Looking north, eight circumpolar stars circle an invisible North Pole whose position on the Sky Disc is determined by three independent clues. The distances between the parallel circles of these stars proportionately fit the altitude angles of some of the brightest circumpolar stars.
The meridian is an imaginary great circle which runs through the North Pole and the South Pole; 90° to the horizon.
In the star clock three of the circumpolar stars discovered in the meridian are located almost vertically above one another, while at the same time the constellation from the Winter Hexagon with Deneb, and Vega at the northerly point, could be seen. Exactly six hours later two more circumpolar stars form an astral hand, when Altair had risen at the eastern point and thereby the triangular constellation occupied the eastern quarter of the sky, while Procyon from the Hexagon was located near the western point, shortly before setting. Another six hours later the first astral hand reached his upper culminacion in the meridian and another six hours later the stars of the second hand had changed their places.

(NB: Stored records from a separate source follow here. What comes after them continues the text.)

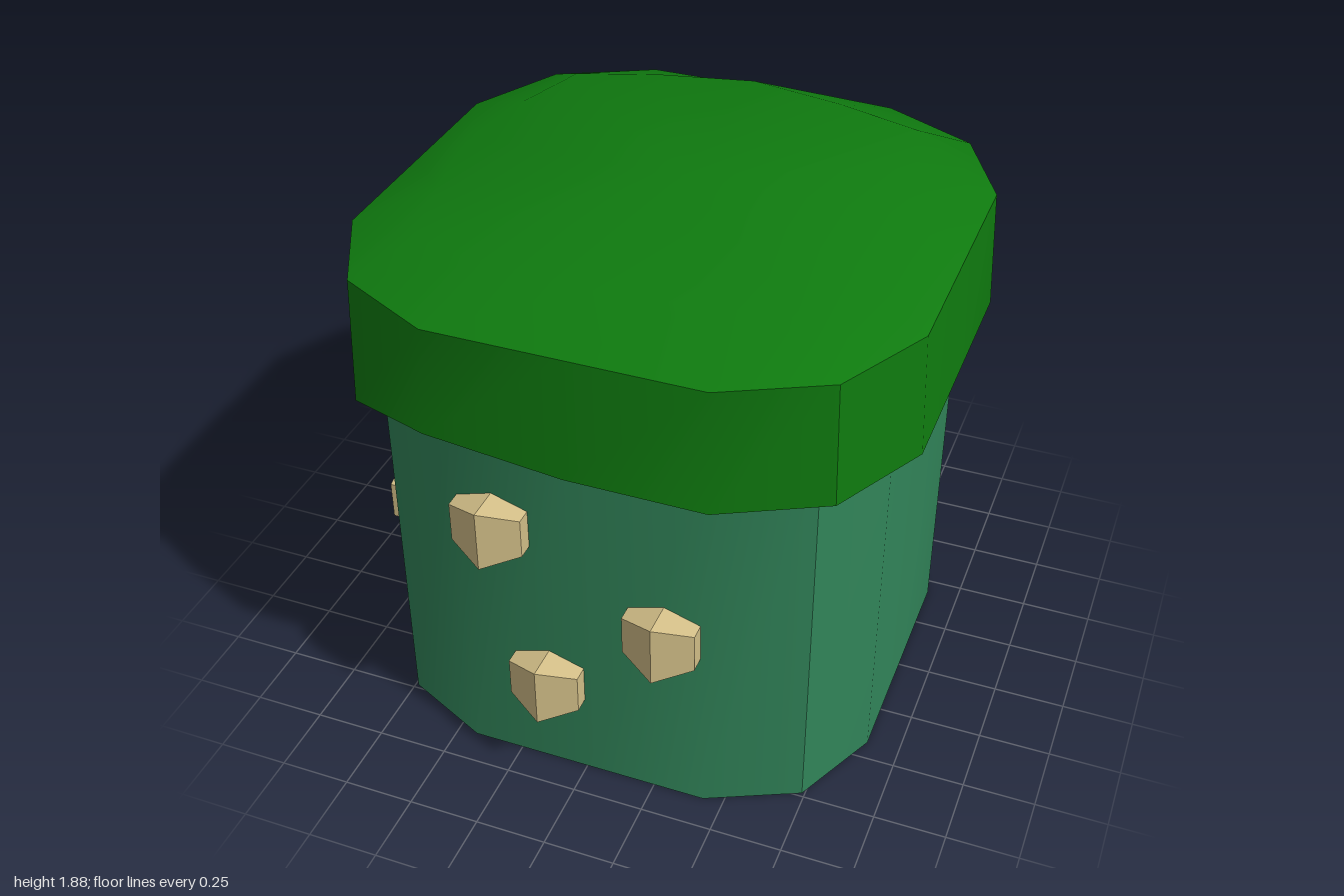
import * as THREE from 'three';
import { toCreasedNormals } from 'three/addons/utils/BufferGeometryUtils.js';

// Rounded-square ring: one quarter of [x, z, y], turned four times, starting at +z.
function ring(quarter, dz = 0, drops = {}) {
  const pts = [];
  for (let q = 0; q < 4; q++) {
    for (const [px, pz, y] of quarter) {
      let x = px, z = pz;
      for (let k = 0; k < q; k++) [x, z] = [z, -x];
      pts.push(new THREE.Vector3(x, drops[pts.length] ?? y, z + dz));
    }
  }
  return pts;
}

const band = (mid, corner, flat, y) => [[0, flat, y], [mid, flat, y], [corner, corner, y], [flat, mid, y]];
const point = (y, z, n) => Array.from({ length: n }, () => new THREE.Vector3(0, y, z));

// Skin a stack of equal-length rings, listed from the bottom up.
function loft(rows, crease) {
  const pos = [];
  const tri = (a, b, c) => {
    if (a.equals(b) || b.equals(c) || a.equals(c)) return;
    pos.push(...a.toArray(), ...b.toArray(), ...c.toArray());
  };
  for (let r = 0; r < rows.length - 1; r++) {
    const lo = rows[r], up = rows[r + 1];
    for (let i = 0; i < lo.length; i++) {
      const j = (i + 1) % lo.length;
      tri(lo[i], lo[j], up[j]);
      tri(lo[i], up[j], up[i]);
    }
  }
  const g = new THREE.BufferGeometry();
  g.setAttribute('position', new THREE.Float32BufferAttribute(pos, 3));
  return toCreasedNormals(g, crease);
}

// Pointed hexagonal stud facing +z; "fold" pushes its side corners back.
function studGeometry(depth, fold) {
  const w = 0.125;
  const outline = [[0, -0.112], [w, -0.072], [w, 0.072], [0, 0.112], [-w, 0.072], [-w, -0.072]];
  const back = outline.map(([x, y]) => new THREE.Vector3(x, y, -0.04));
  const front = outline.map(([x, y]) => new THREE.Vector3(x, y, depth - (x ? fold : 0)));
  const ridge = outline.map(([, y]) => new THREE.Vector3(0, y, depth));
  return loft([back, front, ridge], 0.2);
}

export function createModel() {
  const group = new THREE.Group();
  const paint = (color) => new THREE.MeshStandardMaterial({ color });
  const bodyMat = paint(0x318459), lidMat = paint(0x0f7a0f), studMat = paint(0xd2be87);
  const add = (name, geometry, material) => {
    const mesh = new THREE.Mesh(geometry, material);
    mesh.name = name;
    group.add(mesh);
    return mesh;
  };

  // Body: straight twelve-sided drum
  const bodyZ = -0.005;
  add('body', loft([
    point(0, bodyZ, 16),
    ring(band(0.43, 0.74, 0.885, 0), bodyZ),
    ring(band(0.43, 0.74, 0.885, 1.4), bodyZ),
    point(1.4, bodyZ, 16),
  ], 0.55), bodyMat);

  // Lid: overhanging rim, uneven at one front corner, with a shallow crown
  const lidZ = -0.01;
  const crown = [[0, 0.76, 1.88], [0.34, 0.71, 1.87], [0.64, 0.64, 1.855], [0.71, 0.34, 1.87]];
  add('lid', loft([
    point(1.335, lidZ, 16),
    ring(band(0.43, 0.74, 0.885, 1.335), bodyZ, { 13: 1.24, 14: 1.25 }),
    ring(band(0.47, 0.81, 0.985, 1.335), lidZ, { 13: 1.3, 14: 1.31, 15: 1.385 }),
    ring(band(0.46, 0.795, 0.965, 1.76), lidZ),
    ring(crown, lidZ),
    point(1.88, lidZ, 16),
  ], 0.55), lidMat);

  // Front studs, folded down the middle
  const frontStud = studGeometry(0.12, 0.065);
  for (const [x, y] of [[-0.3, 1.018], [0.29, 0.72], [-0.125, 0.393]]) {
    add('frontStud', frontStud, studMat).position.set(x, y, 0.88);
  }

  // Flat studs on the right side
  const sideStud = studGeometry(0.05, 0);
  for (const [z, y] of [[0.18, 1.018], [-0.28, 0.785], [0.33, 0.605], [-0.01, 0.328]]) {
    const stud = add('rightStud', sideStud, studMat);
    stud.position.set(-0.885, y, z);
    stud.rotation.y = -Math.PI / 2;
  }
  return group;
}
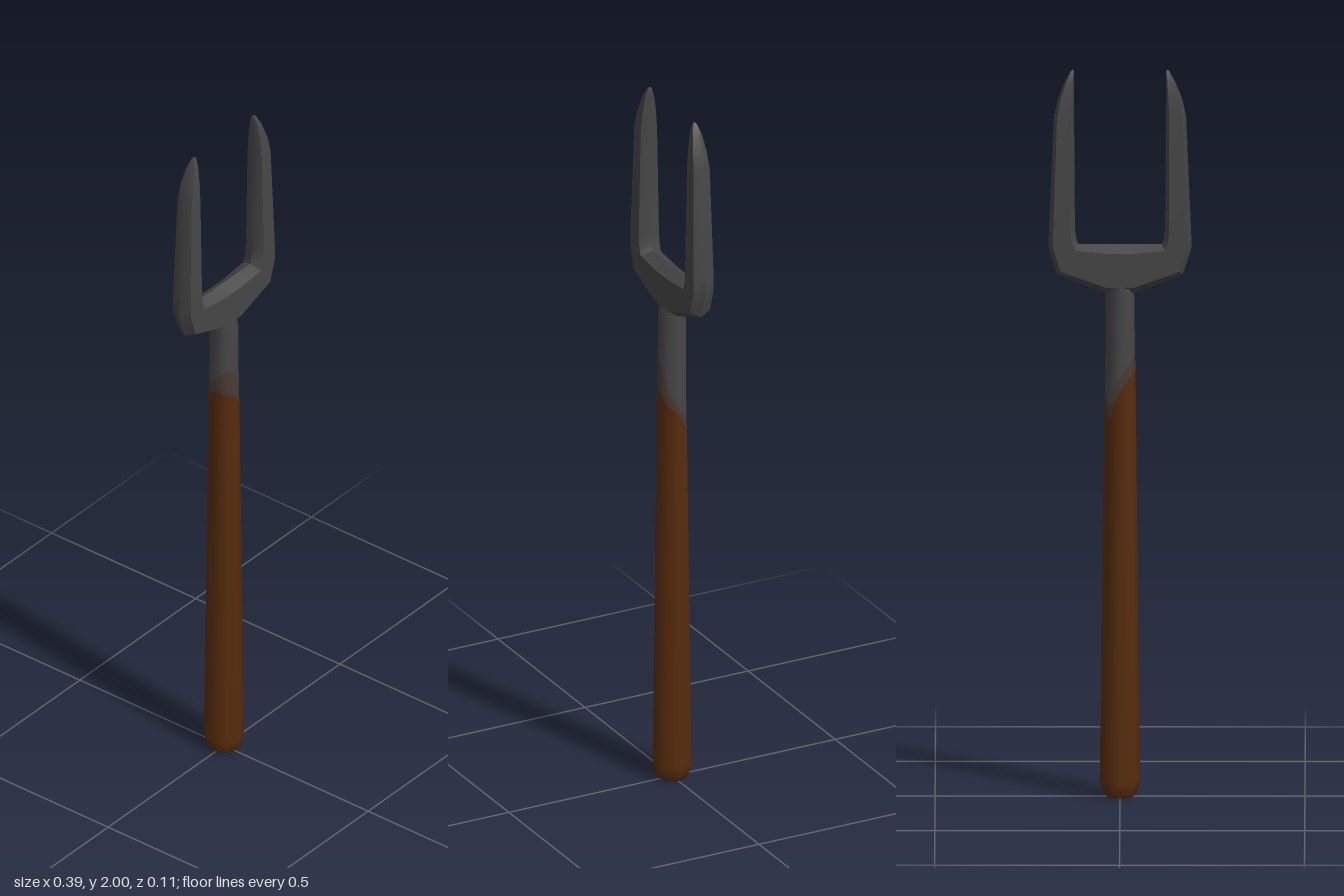
import * as THREE from 'three';
import { toCreasedNormals } from 'three/addons/utils/BufferGeometryUtils.js';

// Joins rings of points into a skin; bandMaterial(i) gives the material slot of band i.
function loft(rings, bandMaterial = () => 0) {
  const n = rings[0].length;
  const index = [];
  const geometry = new THREE.BufferGeometry();
  for (let i = 0; i < rings.length - 1; i++) {
    geometry.addGroup(index.length, n * 6, bandMaterial(i));
    for (let j = 0; j < n; j++) {
      const a = i * n + j, b = i * n + (j + 1) % n;
      index.push(a, b, b + n, a, b + n, a + n);
    }
  }
  geometry.setAttribute('position', new THREE.Float32BufferAttribute(rings.flat(2), 3));
  geometry.setIndex(index);
  geometry.computeVertexNormals();
  return geometry;
}

// Eight-sided ring around the shaft; height may differ at each corner.
function shaftRing(radius, height) {
  return Array.from({ length: 8 }, (_, j) => {
    const a = j * Math.PI / 4;
    const y = Array.isArray(height) ? height[j] : height;
    return [radius * Math.sin(a), y, radius * Math.cos(a)];
  });
}

// Six-sided bevelled section between an inner and an outer edge point.
function forkRing([px, py, qx, qy, d]) {
  const at = (t, z) => [px + (qx - px) * t, py + (qy - py) * t, z];
  return [at(0, 0), at(0.16, d), at(0.84, d), at(1, 0), at(0.84, -d), at(0.16, -d)];
}

export function createModel() {
  const wood = new THREE.MeshStandardMaterial({ name: 'brown wood', color: 0x572c0c });
  const worn = new THREE.MeshStandardMaterial({ name: 'worn brown grey', color: 0x4b3c34 });
  const metal = new THREE.MeshStandardMaterial({ name: 'dark iron', color: 0x464646 });
  const model = new THREE.Group();
  model.name = 'twoTinedFork';

  // Shaft: wooden grip with an uneven, worn change to the iron socket
  const woodEnd = [1.16, 1.12, 1.09, 1.04, 1.12, 1.16, 1.18, 1.18];
  const wornEnd = [1.25, 1.17, 1.11, 1.08, 1.16, 1.2, 1.22, 1.25];
  const shaftRings = [
    shaftRing(0, 0), shaftRing(0.036, 0), shaftRing(0.047, 0.012), shaftRing(0.055, 0.045),
    shaftRing(0.049, 0.5), shaftRing(0.042, woodEnd), shaftRing(0.0405, wornEnd),
    shaftRing(0.039, 1.375), shaftRing(0.028, 1.44),
  ];
  const shaft = new THREE.Mesh(
    loft(shaftRings, (i) => (i < 5 ? 0 : i === 5 ? 1 : 2)), [wood, worn, metal]);
  shaft.name = 'shaft';
  model.add(shaft);

  // Fork head: inner x, inner y, outer x, outer y, half depth, from centre to tip
  const half = [
    [0.035, 1.52, 0.035, 1.382, 0.031],
    [0.112, 1.52, 0.17, 1.435, 0.031],
    [0.117, 1.528, 0.194, 1.512, 0.031],
    [0.122, 1.56, 0.192, 1.56, 0.031],
    [0.124, 1.87, 0.179, 1.87, 0.025],
    [0.124, 1.92, 0.168, 1.92, 0.021],
    [0.124, 1.97, 0.15, 1.965, 0.014],
    [0.124, 1.995, 0.134, 1.995, 0.005],
    [0.128, 2, 0.128, 2, 0],
  ];
  const mirrored = half.map(([px, py, qx, qy, d]) => [-px, py, -qx, qy, d]).reverse();
  const headGeometry = toCreasedNormals(loft([...mirrored, ...half].map(forkRing)), 0.7);
  headGeometry.clearGroups();
  const head = new THREE.Mesh(headGeometry, metal);
  head.name = 'forkHead';
  model.add(head);

  return model;
}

One of two astral hands had reached his lower culmination on the meridian.
Six hours later respectively one star of another hand was standing on each side of the North Pole.

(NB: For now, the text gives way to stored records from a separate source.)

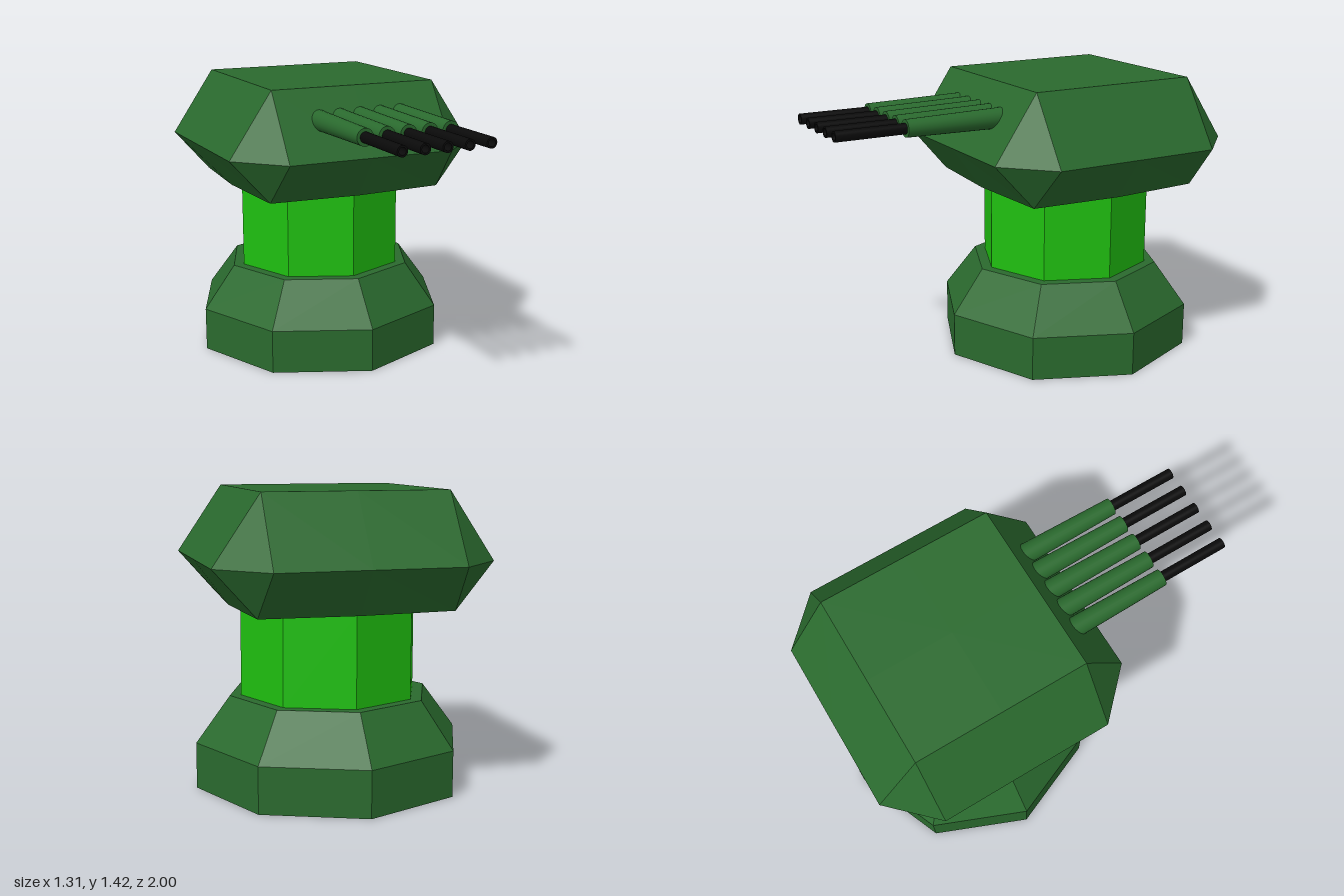
import * as THREE from 'three';

const green = new THREE.MeshStandardMaterial({ color: 0x2a6a2e, flatShading: true });
const smoothGreen = new THREE.MeshStandardMaterial({ color: 0x2a6a2e });
const bright = new THREE.MeshStandardMaterial({ color: 0x1fc010, flatShading: true });
const black = new THREE.MeshStandardMaterial({ color: 0x0a0a0a });

const CENTER_Z = -0.345;

function add(parent, name, geometry, material, x = 0, y = 0, z = 0) {
  const mesh = new THREE.Mesh(geometry, material);
  mesh.name = name;
  mesh.position.set(x, y, z);
  parent.add(mesh);
  return mesh;
}

// Faceted head: one quarter of the shell, turned four times about y
function headGeometry() {
  const top = 1.42, mid = 1.095, low = 0.875;
  const T0 = [0.435, top, 0], T1 = [0.435, top, 0.435], T2 = [0, top, 0.435];
  const M0 = [0.655, mid, 0], M1 = [0.655, mid, 0.435], M2 = [0.435, mid, 0.655], M3 = [0, mid, 0.655];
  const B0 = [0.49, low, 0], B1 = [0.46, low, 0.46], B2 = [0, low, 0.49];
  const CT = [0, top, 0], CB = [0, low, 0];
  const faces = [
    [CT, T2, T1, T0],                       // roof
    [M0, T0, T1, M1], [M2, T1, T2, M3],     // upper slopes
    [M1, T1, M2], [B1, M1, M2],             // corner facets
    [B0, M0, M1, B1], [B1, M2, M3, B2],     // lower slopes
    [CB, B0, B1, B2],                       // underside
  ];
  const positions = [];
  for (let q = 0; q < 4; q++) {
    const c = Math.cos(q * Math.PI / 2), s = Math.sin(q * Math.PI / 2);
    for (const f of faces) {
      for (let i = 1; i < f.length - 1; i++) {
        for (const [x, y, z] of [f[0], f[i], f[i + 1]]) positions.push(x * c - z * s, y, x * s + z * c);
      }
    }
  }
  const g = new THREE.BufferGeometry();
  g.setAttribute('position', new THREE.Float32BufferAttribute(positions, 3));
  g.computeVertexNormals();
  return g;
}

// Hollow rod along +z, starting at z = 0
function tubeGeometry(outer, inner, length) {
  const ring = new THREE.Shape().absarc(0, 0, outer, 0, Math.PI * 2);
  ring.holes.push(new THREE.Path().absarc(0, 0, inner, 0, Math.PI * 2, true));
  return new THREE.ExtrudeGeometry(ring, { depth: length, bevelEnabled: false, curveSegments: 20 });
}

export function createModel() {
  const model = new THREE.Group();
  model.name = 'gunTurret';

  // Octagonal base and column
  add(model, 'baseFoot', new THREE.CylinderGeometry(0.655, 0.655, 0.22, 8), green, 0, 0.11, CENTER_Z);
  add(model, 'baseTaper', new THREE.CylinderGeometry(0.49, 0.655, 0.22, 8), green, 0, 0.33, CENTER_Z);
  add(model, 'column', new THREE.CylinderGeometry(0.435, 0.435, 0.435, 8, 1, true), bright, 0, 0.6575, CENTER_Z);

  add(model, 'head', headGeometry(), green, 0, 0, CENTER_Z);

  // Row of five guns: sleeve widening into the head, hollow barrel in front
  const sleeve = new THREE.CylinderGeometry(0.042, 0.051, 0.555, 24).rotateX(Math.PI / 2);
  const barrel = tubeGeometry(0.026, 0.017, 0.345);
  for (let i = -2; i <= 2; i++) {
    const gun = new THREE.Group();
    gun.name = 'gun' + (i + 3);
    gun.position.set(i * 0.109, 1.272, 0);
    add(gun, 'sleeve', sleeve, smoothGreen, 0, 0, 0.3775);
    add(gun, 'barrel', barrel, black, 0, 0, 0.655);
    model.add(gun);
  }
  return model;
}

After another 90 dedrees sky turn the first reached his upper pinnacle.
And again after a quarter turn of the visible starry sky the second had turned, as well, while Procyon was just rised and had reached the east point. This astral hand form an exactly 90° angle with Procyon in the east.

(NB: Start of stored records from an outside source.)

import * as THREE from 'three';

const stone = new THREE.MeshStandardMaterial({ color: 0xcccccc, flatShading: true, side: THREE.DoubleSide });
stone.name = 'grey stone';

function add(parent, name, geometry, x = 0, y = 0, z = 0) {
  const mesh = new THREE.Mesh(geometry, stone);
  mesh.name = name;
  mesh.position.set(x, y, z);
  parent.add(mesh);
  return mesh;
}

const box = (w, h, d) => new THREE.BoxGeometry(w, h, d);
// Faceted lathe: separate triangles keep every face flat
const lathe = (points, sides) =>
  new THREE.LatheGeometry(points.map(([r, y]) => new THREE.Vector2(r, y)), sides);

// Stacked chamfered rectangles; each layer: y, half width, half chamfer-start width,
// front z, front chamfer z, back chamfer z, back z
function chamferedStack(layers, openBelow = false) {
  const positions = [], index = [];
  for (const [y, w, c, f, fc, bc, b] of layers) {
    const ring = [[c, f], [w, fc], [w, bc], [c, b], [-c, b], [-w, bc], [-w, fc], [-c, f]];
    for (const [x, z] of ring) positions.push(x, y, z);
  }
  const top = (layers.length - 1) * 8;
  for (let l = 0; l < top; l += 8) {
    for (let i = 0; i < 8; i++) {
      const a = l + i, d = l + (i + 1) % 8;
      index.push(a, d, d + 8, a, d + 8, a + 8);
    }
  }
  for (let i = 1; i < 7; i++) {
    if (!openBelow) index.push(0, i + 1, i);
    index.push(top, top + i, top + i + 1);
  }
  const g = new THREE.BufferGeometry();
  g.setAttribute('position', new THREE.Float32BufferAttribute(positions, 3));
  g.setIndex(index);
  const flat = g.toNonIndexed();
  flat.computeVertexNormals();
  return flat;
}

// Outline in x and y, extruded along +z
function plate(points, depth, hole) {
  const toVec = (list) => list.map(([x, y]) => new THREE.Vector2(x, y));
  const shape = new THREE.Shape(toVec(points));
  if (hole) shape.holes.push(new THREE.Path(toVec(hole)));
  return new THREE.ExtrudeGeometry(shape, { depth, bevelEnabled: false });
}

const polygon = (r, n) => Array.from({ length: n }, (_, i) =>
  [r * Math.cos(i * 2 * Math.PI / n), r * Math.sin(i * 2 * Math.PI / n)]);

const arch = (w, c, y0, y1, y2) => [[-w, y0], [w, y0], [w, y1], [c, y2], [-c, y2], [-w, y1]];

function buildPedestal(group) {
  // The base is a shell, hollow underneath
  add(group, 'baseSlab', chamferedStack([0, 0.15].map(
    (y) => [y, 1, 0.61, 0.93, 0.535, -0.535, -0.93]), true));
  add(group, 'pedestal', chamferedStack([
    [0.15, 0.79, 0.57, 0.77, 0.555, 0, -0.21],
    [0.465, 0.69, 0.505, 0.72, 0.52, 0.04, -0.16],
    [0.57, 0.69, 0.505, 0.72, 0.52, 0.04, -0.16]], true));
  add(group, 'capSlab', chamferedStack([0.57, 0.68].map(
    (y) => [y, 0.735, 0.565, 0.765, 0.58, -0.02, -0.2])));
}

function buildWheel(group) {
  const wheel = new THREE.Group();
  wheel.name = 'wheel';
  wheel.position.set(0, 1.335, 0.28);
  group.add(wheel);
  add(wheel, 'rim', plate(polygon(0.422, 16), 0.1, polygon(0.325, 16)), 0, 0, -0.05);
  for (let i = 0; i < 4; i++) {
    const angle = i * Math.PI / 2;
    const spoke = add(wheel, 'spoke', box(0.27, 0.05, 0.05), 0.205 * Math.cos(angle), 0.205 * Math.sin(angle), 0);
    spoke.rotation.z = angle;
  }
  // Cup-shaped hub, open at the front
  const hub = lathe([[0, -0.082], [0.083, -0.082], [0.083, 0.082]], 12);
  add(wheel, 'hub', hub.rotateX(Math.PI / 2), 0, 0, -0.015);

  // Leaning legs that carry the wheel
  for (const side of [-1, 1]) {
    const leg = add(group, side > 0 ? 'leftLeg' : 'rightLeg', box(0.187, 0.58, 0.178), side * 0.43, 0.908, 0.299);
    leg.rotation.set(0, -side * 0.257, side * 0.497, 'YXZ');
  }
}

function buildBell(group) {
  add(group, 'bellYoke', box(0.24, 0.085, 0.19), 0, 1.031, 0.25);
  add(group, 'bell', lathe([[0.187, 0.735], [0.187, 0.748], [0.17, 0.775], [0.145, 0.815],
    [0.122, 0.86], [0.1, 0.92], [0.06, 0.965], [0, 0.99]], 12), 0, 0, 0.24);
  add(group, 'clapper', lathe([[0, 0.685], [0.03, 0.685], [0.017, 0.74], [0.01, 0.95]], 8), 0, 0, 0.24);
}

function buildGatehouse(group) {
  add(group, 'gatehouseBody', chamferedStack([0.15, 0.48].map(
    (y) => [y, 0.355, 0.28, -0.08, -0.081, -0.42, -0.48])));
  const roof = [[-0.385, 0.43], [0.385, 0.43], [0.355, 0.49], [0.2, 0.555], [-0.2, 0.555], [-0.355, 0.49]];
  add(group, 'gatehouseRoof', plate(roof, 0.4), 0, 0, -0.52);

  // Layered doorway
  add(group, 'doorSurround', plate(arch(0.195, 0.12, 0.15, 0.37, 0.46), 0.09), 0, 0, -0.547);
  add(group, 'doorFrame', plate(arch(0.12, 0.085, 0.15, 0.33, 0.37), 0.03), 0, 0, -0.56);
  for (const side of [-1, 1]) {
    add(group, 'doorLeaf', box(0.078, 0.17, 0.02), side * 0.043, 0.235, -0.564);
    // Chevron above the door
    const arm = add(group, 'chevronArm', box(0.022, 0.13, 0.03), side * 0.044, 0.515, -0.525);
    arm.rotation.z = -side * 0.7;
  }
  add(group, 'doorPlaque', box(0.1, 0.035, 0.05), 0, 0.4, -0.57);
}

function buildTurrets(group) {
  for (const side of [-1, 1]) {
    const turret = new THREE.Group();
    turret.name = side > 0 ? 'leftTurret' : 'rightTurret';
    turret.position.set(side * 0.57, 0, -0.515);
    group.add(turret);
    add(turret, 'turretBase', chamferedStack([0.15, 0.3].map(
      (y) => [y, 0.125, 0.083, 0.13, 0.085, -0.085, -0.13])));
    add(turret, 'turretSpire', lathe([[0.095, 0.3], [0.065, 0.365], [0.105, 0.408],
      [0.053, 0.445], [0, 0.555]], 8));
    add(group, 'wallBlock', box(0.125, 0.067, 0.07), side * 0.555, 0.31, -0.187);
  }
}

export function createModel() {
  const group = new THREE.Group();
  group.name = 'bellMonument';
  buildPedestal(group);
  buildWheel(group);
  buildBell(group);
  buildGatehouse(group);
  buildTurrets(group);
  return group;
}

As the two stars Procyon and Altair moved parallel to the equinoctial line, one could see them performing a quarter astral course when they were positioned above the southern point.